--- RECORDS TO USE Enclosed Below ---

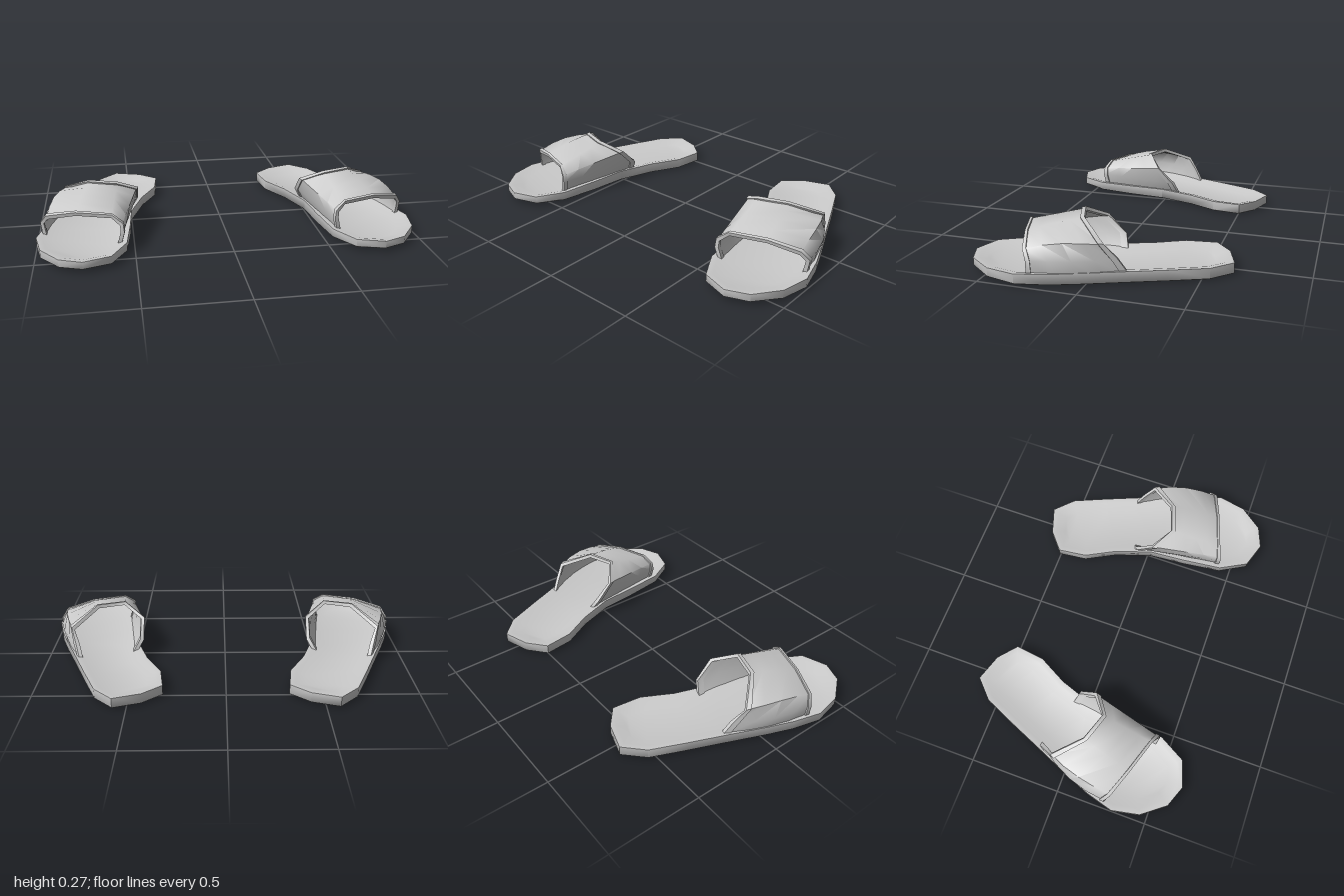
import * as THREE from 'three';
import { toCreasedNormals } from 'three/addons/utils/BufferGeometryUtils.js';

const V = (x, y, z) => new THREE.Vector3(x, y, z);
const material = new THREE.MeshStandardMaterial({ color: 0xcccccc });

// Sole outline (x, z): heel, outer side, toe, inner side. Point k faces point n-1-k.
const OUTLINE = [
  [0.57, -0.637], [0.67, -0.54], [0.75, -0.355], [0.82, -0.185], [0.91, 0.03],
  [0.96, 0.16], [1, 0.31], [0.97, 0.46], [0.875, 0.585],
  [0.76, 0.63], [0.62, 0.585], [0.54, 0.44], [0.515, 0.22], [0.5, 0.02],
  [0.43, -0.185], [0.345, -0.345], [0.325, -0.505], [0.425, -0.59],
];

// Strap edges, from the outer base over the foot to the inner base
const BACK = [
  V(0.79, 0.035, -0.185), V(0.815, 0.12, -0.135), V(0.845, 0.19, -0.08), V(0.72, 0.265, 0.06),
  V(0.575, 0.265, 0.11), V(0.468, 0.205, 0.03), V(0.468, 0.115, -0.065), V(0.515, 0.035, -0.09),
];
const FRONT = [
  V(0.955, 0.035, 0.265), V(0.968, 0.12, 0.26), V(0.94, 0.16, 0.285), V(0.79, 0.192, 0.34),
  V(0.61, 0.192, 0.4), V(0.563, 0.155, 0.425), V(0.56, 0.115, 0.43), V(0.58, 0.035, 0.42),
];
const BULGE = [0.025, 0.035, 0.03, 0.01, 0, 0, 0, 0];

// Closed skin over equal rings, end caps made by pairing opposite points
function loft(rings, side) {
  const n = rings[0].length;
  const pts = rings.flat().map((p) => V(p.x * side, p.y, p.z));
  const index = [];
  const quad = (a, b, c, d) => index.push(a, b, c, a, c, d);
  for (let r = 0; r < rings.length - 1; r++) {
    for (let k = 0; k < n; k++) {
      const j = (k + 1) % n;
      quad(r * n + k, r * n + j, (r + 1) * n + j, (r + 1) * n + k);
    }
  }
  const end = (rings.length - 1) * n;
  for (let k = 0; k < n / 2 - 1; k++) {
    const m = n - 1 - k;
    quad(k, m, m - 1, k + 1);
    quad(end + k, end + k + 1, end + m - 1, end + m);
  }
  // Turn the faces outward
  let volume = 0;
  for (let i = 0; i < index.length; i += 3) {
    volume += pts[index[i]].dot(V(0, 0, 0).crossVectors(pts[index[i + 1]], pts[index[i + 2]]));
  }
  if (volume < 0) index.reverse();
  const geometry = new THREE.BufferGeometry().setFromPoints(pts);
  geometry.setIndex(index);
  return toCreasedNormals(geometry, 0.95);
}

// Outline moved inward by d, with mitred corners
function inset(d, height) {
  const n = OUTLINE.length;
  const pts = OUTLINE.map(([x, z]) => new THREE.Vector2(x, z));
  return pts.map((p, i) => {
    const a = p.clone().sub(pts[(i + n - 1) % n]).normalize();
    const b = pts[(i + 1) % n].clone().sub(p).normalize();
    const na = new THREE.Vector2(-a.y, a.x);
    const nb = new THREE.Vector2(-b.y, b.x);
    const m = na.clone().add(nb).multiplyScalar(d / (1 + na.dot(nb)));
    return V(p.x + m.x, height(p.y), p.y + m.y);
  });
}

function soleGeometry(side) {
  const toeLift = (z) => 0.015 * Math.max(0, (z - 0.1) / 0.53) ** 1.3;
  return loft([
    inset(0.03, (z) => toeLift(z)),
    inset(0.008, (z) => toeLift(z) + 0.004),
    inset(0, (z) => toeLift(z) + 0.01),
    inset(0, () => 0.062),
    inset(0.03, () => 0.059),
    inset(0.08, () => 0.043),
  ], side);
}

// Point on the strap: i along its arch, v from back edge to front edge
function strapBase(i, v) {
  return BACK[i].clone().lerp(FRONT[i], v);
}
function strapPoint(i, v, offset) {
  const a = strapBase(Math.max(i - 1, 0), v);
  const b = strapBase(Math.min(i + 1, BACK.length - 1), v);
  const normal = b.sub(a).cross(FRONT[i].clone().sub(BACK[i])).normalize();
  return strapBase(i, v).addScaledVector(normal, offset + 4 * v * (1 - v) * BULGE[i]);
}

// A strip of the strap between the given v positions, from inner to outer offset
function strapGeometry(vs, inner, outer, side) {
  const rings = BACK.map((_, i) => [
    ...vs.map((v) => strapPoint(i, v, outer)),
    ...[...vs].reverse().map((v) => strapPoint(i, v, inner)),
  ]);
  return loft(rings, side);
}

function sandal(name, side) {
  const group = new THREE.Group();
  group.name = name;
  const add = (part, geometry) => {
    const mesh = new THREE.Mesh(geometry, material);
    mesh.name = part;
    group.add(mesh);
  };
  add('sole', soleGeometry(side));
  add('strap', strapGeometry([0.02, 0.25, 0.5, 0.75, 0.98], -0.006, 0.002, side));
  add('backTrim', strapGeometry([0, 0.07], -0.01, 0.01, side));
  add('frontTrim', strapGeometry([0.95, 1], -0.01, 0.01, side));
  return group;
}

export function createModel() {
  const model = new THREE.Group();
  model.name = 'sandals';
  model.add(sandal('leftSandal', 1), sandal('rightSandal', -1));
  return model;
}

--- End of Enclosed RECORDS TO USE ---

Return every line from the entries above that contains the word "rings".

COMPLETED TASK ->
// Closed skin over equal rings, end caps made by pairing opposite points
function loft(rings, side) {
  const n = rings[0].length;
  const pts = rings.flat().map((p) => V(p.x * side, p.y, p.z));
  for (let r = 0; r < rings.length - 1; r++) {
  const end = (rings.length - 1) * n;
  const rings = BACK.map((_, i) => [
  return loft(rings, side);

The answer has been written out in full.